Your most recent album is fantastic and still one of my favourite listens, you’re working on
your next album can you give us an inside scoop on what we can expect sound wise?
“Thanks. Hmmm, really if I was left to my own devices and had the time, I’d make a mixture of an old school De La Soul, Tribe Called Quest, Public Enemy, NWA album with a Prodigy, Chase & Status, Delta Heavy album with a touch of Roy Ayers, Gill Scot Heron and Dusty Fingers. One day I’ll make that. But, right now, I’ve finished a mix for Ministry of Sound in Oz – which sounds pretty nutty.”
Being so immersed in the DJ scene is there any upcoming DJ’s breaking through we should
be keeping an ear out for?
“DJ War, he’s dope. Zomboy is dope as hell. DJ Cabal, for that new-trap stuff, is dope. Delta Heavy are amazing, Urban Knights are great, there are loads and loads. My memory though is crap – too much ninja stuff going on in it my doctor tells me.”
What we can we expect from the Ninja next?
“A new fresh mix – Trevor Nelson Show – every Saturday at 8pm on BBC 1Xtra/Radio1. That’s my freshest stuff, and you can check it every week.
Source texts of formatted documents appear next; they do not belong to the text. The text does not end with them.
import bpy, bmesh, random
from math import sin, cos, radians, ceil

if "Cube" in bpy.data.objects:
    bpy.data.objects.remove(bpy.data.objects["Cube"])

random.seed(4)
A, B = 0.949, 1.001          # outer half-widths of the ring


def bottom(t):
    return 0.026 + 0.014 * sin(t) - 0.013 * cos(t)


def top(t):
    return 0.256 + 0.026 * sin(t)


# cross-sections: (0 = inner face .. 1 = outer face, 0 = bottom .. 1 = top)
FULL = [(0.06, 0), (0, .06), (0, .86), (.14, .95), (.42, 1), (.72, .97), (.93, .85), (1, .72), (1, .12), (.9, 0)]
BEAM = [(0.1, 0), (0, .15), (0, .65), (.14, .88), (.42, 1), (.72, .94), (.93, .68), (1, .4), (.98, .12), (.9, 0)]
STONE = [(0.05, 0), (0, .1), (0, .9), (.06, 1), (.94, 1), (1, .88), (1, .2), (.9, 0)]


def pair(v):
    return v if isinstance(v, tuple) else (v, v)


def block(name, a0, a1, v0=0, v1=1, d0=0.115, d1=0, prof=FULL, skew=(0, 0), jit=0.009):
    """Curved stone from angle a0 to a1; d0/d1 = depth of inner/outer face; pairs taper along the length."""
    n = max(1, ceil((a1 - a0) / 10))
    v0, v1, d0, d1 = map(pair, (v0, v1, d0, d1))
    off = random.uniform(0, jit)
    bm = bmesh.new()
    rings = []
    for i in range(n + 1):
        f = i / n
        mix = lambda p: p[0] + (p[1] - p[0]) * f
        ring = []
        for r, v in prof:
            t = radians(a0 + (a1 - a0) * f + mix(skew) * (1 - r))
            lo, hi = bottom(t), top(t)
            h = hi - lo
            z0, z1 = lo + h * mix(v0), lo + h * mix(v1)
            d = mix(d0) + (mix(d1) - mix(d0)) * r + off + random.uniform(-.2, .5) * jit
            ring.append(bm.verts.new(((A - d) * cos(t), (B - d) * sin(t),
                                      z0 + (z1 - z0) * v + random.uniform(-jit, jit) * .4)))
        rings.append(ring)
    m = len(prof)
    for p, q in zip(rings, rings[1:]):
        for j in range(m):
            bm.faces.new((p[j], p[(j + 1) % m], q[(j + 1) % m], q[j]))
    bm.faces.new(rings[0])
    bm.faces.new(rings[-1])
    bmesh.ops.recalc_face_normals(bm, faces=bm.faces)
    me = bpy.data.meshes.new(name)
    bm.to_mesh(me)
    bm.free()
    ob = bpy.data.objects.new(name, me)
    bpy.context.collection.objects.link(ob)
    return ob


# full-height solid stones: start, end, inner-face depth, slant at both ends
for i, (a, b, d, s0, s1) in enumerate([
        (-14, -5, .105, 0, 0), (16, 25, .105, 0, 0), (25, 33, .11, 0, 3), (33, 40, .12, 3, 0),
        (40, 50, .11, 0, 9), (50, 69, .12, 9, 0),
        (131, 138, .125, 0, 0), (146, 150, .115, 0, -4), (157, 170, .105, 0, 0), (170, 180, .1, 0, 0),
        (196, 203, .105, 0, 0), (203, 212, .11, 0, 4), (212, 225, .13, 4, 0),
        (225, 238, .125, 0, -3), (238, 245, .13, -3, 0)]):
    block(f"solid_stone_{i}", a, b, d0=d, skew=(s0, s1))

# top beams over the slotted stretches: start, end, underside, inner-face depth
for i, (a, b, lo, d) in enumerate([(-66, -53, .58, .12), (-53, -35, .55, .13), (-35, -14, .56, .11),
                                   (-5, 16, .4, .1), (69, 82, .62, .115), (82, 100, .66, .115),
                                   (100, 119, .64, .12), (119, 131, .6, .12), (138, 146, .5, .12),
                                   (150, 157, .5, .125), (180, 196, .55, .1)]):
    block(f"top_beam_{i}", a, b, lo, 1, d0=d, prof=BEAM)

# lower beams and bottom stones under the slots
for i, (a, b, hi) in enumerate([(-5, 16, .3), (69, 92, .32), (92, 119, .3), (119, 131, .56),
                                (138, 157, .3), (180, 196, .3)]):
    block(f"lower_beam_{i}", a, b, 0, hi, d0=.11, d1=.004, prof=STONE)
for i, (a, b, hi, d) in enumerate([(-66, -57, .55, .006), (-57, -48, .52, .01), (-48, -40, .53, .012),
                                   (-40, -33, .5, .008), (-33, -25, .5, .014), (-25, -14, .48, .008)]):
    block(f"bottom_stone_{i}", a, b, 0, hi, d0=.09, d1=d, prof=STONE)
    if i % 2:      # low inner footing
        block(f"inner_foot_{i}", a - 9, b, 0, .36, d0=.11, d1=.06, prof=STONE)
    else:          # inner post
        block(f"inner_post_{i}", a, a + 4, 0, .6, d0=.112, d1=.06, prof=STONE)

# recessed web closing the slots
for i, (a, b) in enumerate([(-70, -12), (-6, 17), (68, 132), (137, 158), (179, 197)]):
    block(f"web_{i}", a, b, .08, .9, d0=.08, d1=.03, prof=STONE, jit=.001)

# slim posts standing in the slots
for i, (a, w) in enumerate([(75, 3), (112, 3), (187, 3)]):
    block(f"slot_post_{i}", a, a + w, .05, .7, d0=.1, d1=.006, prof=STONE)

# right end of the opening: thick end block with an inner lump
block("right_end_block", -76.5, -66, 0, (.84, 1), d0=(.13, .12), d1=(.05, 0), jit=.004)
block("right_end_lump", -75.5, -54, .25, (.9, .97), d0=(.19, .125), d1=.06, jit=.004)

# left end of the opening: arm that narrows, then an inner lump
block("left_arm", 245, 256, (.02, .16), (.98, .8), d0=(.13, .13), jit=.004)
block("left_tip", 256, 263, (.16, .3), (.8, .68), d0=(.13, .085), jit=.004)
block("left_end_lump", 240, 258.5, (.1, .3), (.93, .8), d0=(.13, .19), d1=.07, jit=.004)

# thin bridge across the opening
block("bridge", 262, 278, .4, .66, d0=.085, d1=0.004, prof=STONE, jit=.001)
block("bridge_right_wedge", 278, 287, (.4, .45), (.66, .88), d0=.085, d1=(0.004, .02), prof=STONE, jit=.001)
Easy.”
Big thanks for your time and we can’t wait to hear more from you…
“MY PLEASURE!!!! HOOOOOooooooOOOOOOoOOOooOOOOO!!!!”
A special thank you to Jaguar Skills.
Written by ::: Nikita Chauhan
Twitter ::: @TheNikitaC